* _Required action_: Look through the records that follow. Copy every line containing the word "hill".

=== Task material ===

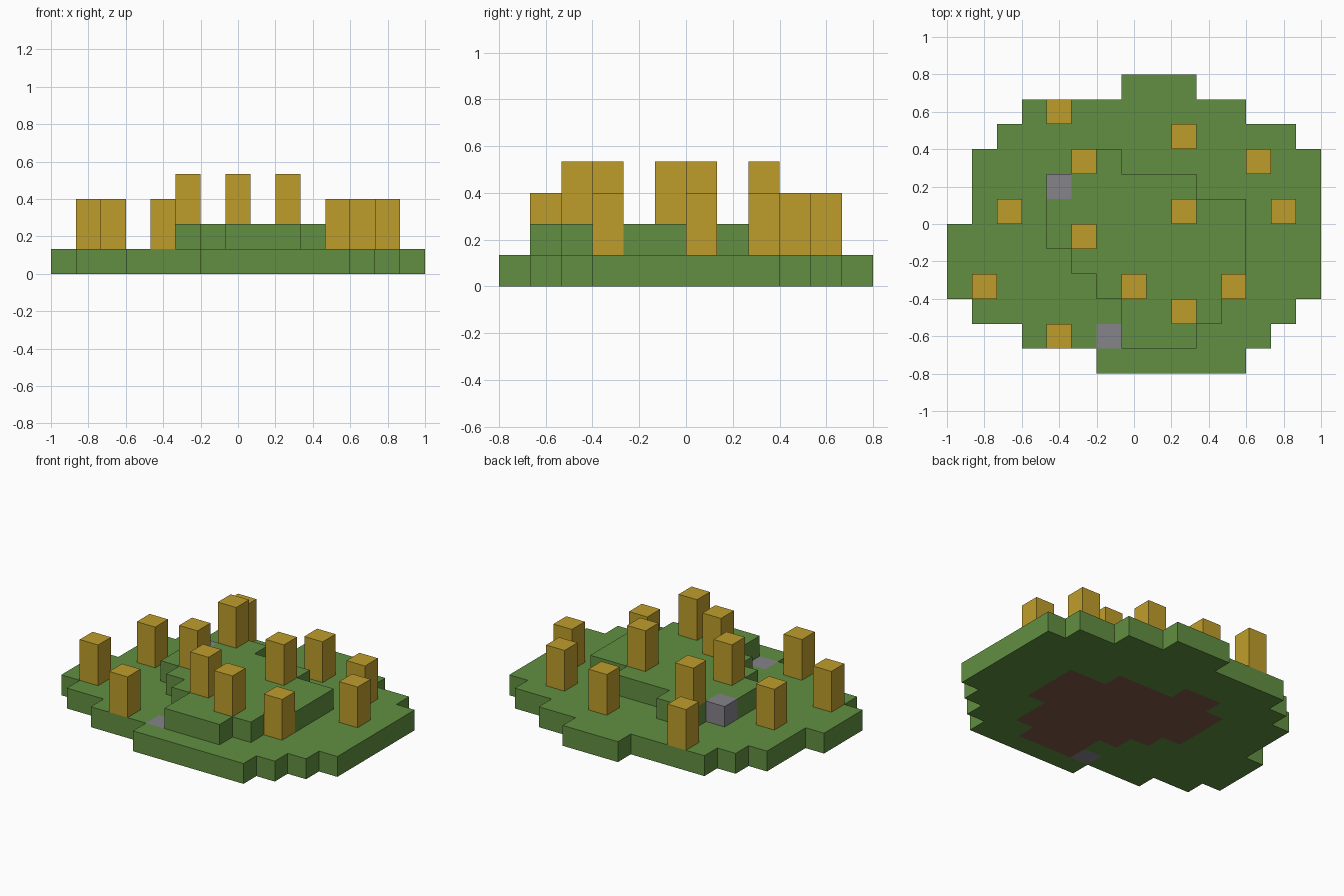
import bpy
import bmesh
from mathutils import Vector

cube = bpy.data.objects.get("Cube")
if cube:
    bpy.data.objects.remove(cube, do_unlink=True)

U = 2 / 15                      # size of one block
ORIGIN = Vector((-1, -0.8, 0))  # corner of the block grid


def material(name, rgb):
    m = bpy.data.materials.new(name)
    m.use_nodes = True
    color = (*rgb, 1)
    m.diffuse_color = color
    m.node_tree.nodes["Principled BSDF"].inputs["Base Color"].default_value = color
    return m


GRASS = material("grass green", (0.12, 0.275, 0.053))
WOOD = material("golden wood", (0.521, 0.337, 0.024))
STONE = material("stone grey", (0.235, 0.227, 0.25))
DIRT = material("dirt brown", (0.216, 0.107, 0.067))


def cells(spans):
    """Block columns from one (first, last) span per row."""
    return {(c, r) for r, (a, b) in spans.items() for c in range(a, b + 1)}


def slab(name, columns, level, height, mats, rule=None):
    """Closed solid covering the given columns, starting at a block level."""
    bm = bmesh.new()
    for c, r in sorted(columns):
        bm.faces.new([bm.verts.new(ORIGIN + U * Vector((c + i, r + j, level)))
                      for i, j in ((0, 0), (1, 0), (1, 1), (0, 1))])
    bmesh.ops.remove_doubles(bm, verts=bm.verts, dist=U / 100)
    ext = bmesh.ops.extrude_face_region(bm, geom=bm.faces[:], use_keep_orig=True)
    top = [g for g in ext["geom"] if isinstance(g, bmesh.types.BMVert)]
    bmesh.ops.translate(bm, verts=top, vec=(0, 0, height * U))
    bmesh.ops.recalc_face_normals(bm, faces=bm.faces[:])
    if rule:
        bm.normal_update()
        for f in bm.faces:
            p = (f.calc_center_median() - f.normal * U / 4 - ORIGIN) / U
            f.material_index = rule((int(p.x), int(p.y)), f.normal)
    me = bpy.data.meshes.new(name)
    bm.to_mesh(me)
    bm.free()
    for m in mats:
        me.materials.append(m)
    ob = bpy.data.objects.new(name, me)
    bpy.context.collection.objects.link(ob)


# Footprints of the two ground layers, row by row from the front
ground = cells({0: (6, 11), 1: (3, 12), 2: (1, 13), 3: (0, 14), 4: (0, 14), 5: (0, 14),
                6: (1, 14), 7: (1, 14), 8: (1, 14), 9: (2, 13), 10: (3, 11), 11: (7, 9)})
hill = cells({1: (7, 9), 2: (7, 10), 3: (6, 10), 4: (5, 11), 5: (4, 11),
              6: (4, 11), 7: (5, 9), 8: (5, 6)})
boulder = (4, 7)
sunken_stone = (6, 1)


# Ground: dirt underside below covered blocks, one stone block set in
def ground_rule(cell, normal):
    if cell == sunken_stone:
        return 1
    covered = cell in hill or cell == boulder
    return 2 if covered and normal.z < -0.5 else 0


slab("ground", ground, 0, 1, [GRASS, STONE, DIRT], ground_rule)
slab("hill", hill, 1, 1, [GRASS])
slab("boulder", {boulder}, 1, 1, [STONE])

# Trunks stand on the hill where it exists, otherwise on the ground
trunks = [(4, 10), (9, 9), (12, 8), (2, 6), (13, 6), (1, 3), (11, 3), (4, 1),
          (5, 8), (5, 5), (9, 6), (7, 3), (9, 2)]
for n, cell in enumerate(trunks, 1):
    slab(f"trunk_{n}", {cell}, 2 if cell in hill else 1, 2, [WOOD])
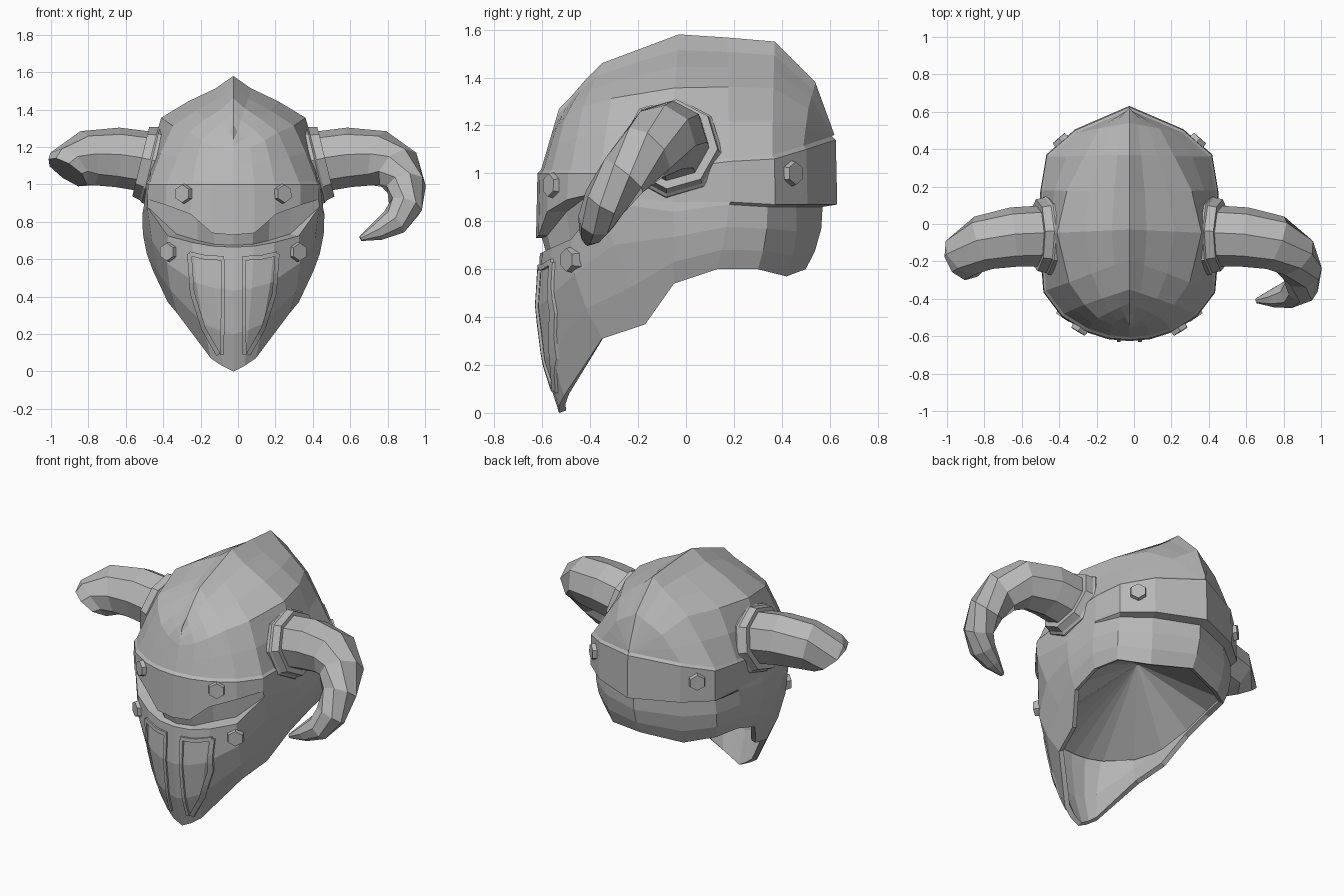
import bpy, bmesh, math
from mathutils import Vector, Matrix
from mathutils.bvhtree import BVHTree

if "Cube" in bpy.data.objects:
    bpy.data.objects.remove(bpy.data.objects["Cube"], do_unlink=True)

AXIS_X = -0.025  # the helmet's plane of symmetry
grey = bpy.data.materials.new("steel grey")
grey.use_nodes = True
grey.diffuse_color = (0.48, 0.48, 0.48, 1)
grey.node_tree.nodes["Principled BSDF"].inputs["Base Color"].default_value = grey.diffuse_color


def finish(bm, name, mirror=False):
    bmesh.ops.recalc_face_normals(bm, faces=bm.faces)
    mesh = bpy.data.meshes.new(name)
    bm.to_mesh(mesh)
    obj = bpy.data.objects.new(name, mesh)
    obj.location.x = AXIS_X
    mesh.materials.append(grey)
    bpy.context.collection.objects.link(obj)
    if mirror:
        mod = obj.modifiers.new("mirror", 'MIRROR')
        mod.merge_threshold = 0.002
    return obj


def spread(p, s, dz=0):
    return Vector((p.x * s, p.y * s, p.z + dz))


def skin(bm, rows, closed=False):
    vs = [[bm.verts.new(p) for p in row] for row in rows]
    n = len(rows[0])
    for a, b in zip(vs, vs[1:]):
        for i in range(n if closed else n - 1):
            j = (i + 1) % n
            bm.faces.new((a[i], a[j], b[j], b[i]))
    return vs


# Helmet rows, each running from the front centre round to the back centre
rim = [Vector(p) for p in (
    (0, -.53, 0), (.06, -.53, .03), (.12, -.51, .07), (.30, -.35, .31), (.35, -.17, .37),
    (.43, -.05, .54), (.435, .13, .60), (.40, .30, .60), (.25, .42, .57), (0, .50, .60))]
mask_top = [Vector(p) for p in (
    (0, -.61, .665), (.11, -.60, .67), (.22, -.56, .69), (.35, -.48, .725), (.46, -.355, .88),
    (.487, -.05, .84), (.475, .18, .87), (.42, .34, .86), (.27, .46, .86), (0, .57, .86))]
plan = [(0, -.605), (.11, -.595), (.22, -.56), (.35, -.48), (.445, -.355),
        (.465, -.05), (.46, .18), (.43, .36), (.28, .49), (0, .61)]
brow_z = (.73, .74, .84, .89, .92, .88, .88, .87, .87, .87)
band_z = (1, 1, 1, 1, 1, 1.02, 1.05, 1.06, 1.10, 1.14)
ridge = [Vector((0, y, z)) for y, z in (
    (-.53, 1.27), (-.48, 1.32), (-.42, 1.39), (-.35, 1.46), (-.19, 1.52),
    (-.03, 1.58), (.17, 1.567), (.37, 1.55), (.54, 1.38), (.62, 1.16))]
recess = (.96, .94, .86, .87, 1, 1, 1, 1, 1, 1)
bulge = (1, 1, .85, .65, .75, 1, .75, .35, .4, 1)  # how boxy the dome is, per column

brow = [Vector((x * 1.03, y * 1.035, z)) for (x, y), z in zip(plan, brow_z)]
band = [Vector((x * 1.025, y * 1.025, z)) for (x, y), z in zip(plan, band_z)]
dome = [Vector((x, y, z + .015)) for (x, y), z in zip(plan, band_z)]


def between(t):
    return [spread(a.lerp(b, t), 1.07 if i < 4 else 1.035)
            for i, (a, b) in enumerate(zip(rim, mask_top))]


def dome_row(fx, fy, fz):
    # the front columns slope back evenly, the others rise as walls first
    row = []
    for i, (a, b) in enumerate(zip(dome, ridge)):
        back = fy + (fz - fy) * max(0, 1 - i / 4)
        boxy = Vector((a.x * fx, a.y + (b.y - a.y) * back, a.z + (b.z - a.z) * fz))
        row.append(a.lerp(b, fz).lerp(boxy, bulge[i]))
    return row


rows = [rim, between(.3), between(.65), mask_top,
        [spread(p, s, .01 if s < 1 else 0) for p, s in zip(mask_top, recess)],
        [spread(p, s) for p, s in zip(brow, recess)],
        brow, band, dome, dome_row(.93, .06, .3), dome_row(.83, .15, .59),
        dome_row(.52, .48, .75), dome_row(.2, .8, .88), ridge]

bm = bmesh.new()
skin(bm, rows)
bmesh.ops.remove_doubles(bm, verts=bm.verts, dist=.003)
bmesh.ops.recalc_face_normals(bm, faces=bm.faces)
if sum(f.normal.dot(f.calc_center_median() - Vector((0, 0, .8))) for f in bm.faces) < 0:
    bmesh.ops.reverse_faces(bm, faces=bm.faces)
surface = BVHTree.FromBMesh(bm)
shell = finish(bm, "helmet_shell", True)
wall = shell.modifiers.new("thickness", 'SOLIDIFY')
wall.thickness, wall.offset, wall.thickness_clamp = .03, -1, .8

# Inner lining closing the hollow above the neck opening
bm = bmesh.new()
hub = bm.verts.new((0, 0, .85))
edge = []
for a, b in zip(rim, mask_top):
    t = max((.50 - a.z) / (b.z - a.z), .12)
    edge.append(bm.verts.new(spread(a.lerp(b, t), .97)))
for a, b in zip(edge, edge[1:]):
    bm.faces.new((a, b, hub))
finish(bm, "inner_lining", True)


# Raised frames around the two face panels, laid on the mask
def on_mask(x, z, lift):
    hit = surface.ray_cast(Vector((x, -2, z)), Vector((0, 1, 0)))[0]
    return Vector((x, (hit.y if hit else -.56) - lift, z))


def trim(name, path, width):
    pts = []
    for a, b in zip(path, path[1:]):
        pts += [Vector(a).lerp(Vector(b), k / 4) for k in range(4)]
    pts.append(Vector(path[-1]))
    bm = bmesh.new()
    sections = []
    for i, p in enumerate(pts):
        d = (pts[min(i + 1, len(pts) - 1)] - pts[max(i - 1, 0)]).normalized()
        side = Vector((-d.y, d.x)) * width / 2
        a, b = p + side, p - side
        sections.append([on_mask(a.x, a.y, -.01), on_mask(a.x, a.y, .012),
                         on_mask(b.x, b.y, .012), on_mask(b.x, b.y, -.01)])
    vs = skin(bm, sections, True)
    bm.faces.new(vs[0])
    bm.faces.new(vs[-1])
    finish(bm, name, True)


trim("panel_outer_trim", [(.235, .63), (.22, .42), (.16, .23), (.08, .09)], .024)
trim("panel_top_trim", [(.235, .63), (.15, .61), (.05, .605)], .024)
trim("panel_inner_trim", [(.057, .60), (.057, .30), (.06, .09)], .02)


# Hexagonal rivets
def rivet(name, near):
    spot, normal, *_ = surface.find_nearest(Vector(near))
    turn = normal.to_track_quat('Z', 'Y').to_matrix().to_4x4()
    bm = bmesh.new()
    bmesh.ops.create_cone(bm, cap_ends=True, segments=6, radius1=.058, radius2=.048,
                          depth=.05, matrix=Matrix.Translation(spot) @ turn)
    finish(bm, name, True)


rivet("brow_rivet", (.265, -.56, .95))
rivet("cheek_rivet", (.335, -.47, .64))
rivet("back_rivet", (.37, .45, 1.0))


# Horns: eight-sided tubes along a curling path
def tube(bm, path, radii, sides=8):
    path = [Vector(p) for p in path]
    sections = []
    for i, (p, r) in enumerate(zip(path, radii)):
        d = (path[min(i + 1, len(path) - 1)] - path[max(i - 1, 0)]).normalized()
        u = d.cross(Vector((0, 1, .3))).normalized()
        v = d.cross(u)
        angles = [2 * math.pi * (k + .5) / sides for k in range(sides)]
        sections.append([p + (u * math.cos(a) + v * math.sin(a)) * r for a in angles])
    vs = skin(bm, sections, True)
    bm.faces.new(vs[0])
    bm.faces.new(vs[-1])


horn_path = [(.38, -.06, 1.11), (.62, -.07, 1.145), (.78, -.10, 1.14), (.88, -.17, 1.085),
             (.925, -.26, .99), (.92, -.34, .88), (.86, -.375, .80), (.77, -.395, .75), (.68, -.41, .71)]
horn_radii = (.165, .16, .15, .13, .107, .092, .078, .052, .014)
collar_path = [(.3, -.06, 1.075), (.44, -.06, 1.108), (.45, -.06, 1.111), (.495, -.06, 1.122)]
collar_radii = (.218, .214, .203, .193)

for side, word in ((1, "left"), (-1, "right")):
    bm = bmesh.new()
    tube(bm, [(x * side, y, z) for x, y, z in horn_path], horn_radii)
    if side < 0:  # the right horn is snapped off at a slant
        bmesh.ops.bisect_plane(bm, geom=bm.verts[:] + bm.edges[:] + bm.faces[:],
                               plane_co=(-.89, -.19, 1.075), plane_no=(-.5, -.3, -.75),
                               clear_outer=True)
        bmesh.ops.holes_fill(bm, edges=[e for e in bm.edges if e.is_boundary], sides=0)
    finish(bm, word + "_horn")
    bm = bmesh.new()
    tube(bm, [(x * side, y, z) for x, y, z in collar_path], collar_radii)
    finish(bm, word + "_horn_collar")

===

* _Problem solution_:
hill = cells({1: (7, 9), 2: (7, 10), 3: (6, 10), 4: (5, 11), 5: (4, 11),
    covered = cell in hill or cell == boulder
slab("hill", hill, 1, 1, [GRASS])
# Trunks stand on the hill where it exists, otherwise on the ground
    slab(f"trunk_{n}", {cell}, 2 if cell in hill else 1, 2, [WOOD])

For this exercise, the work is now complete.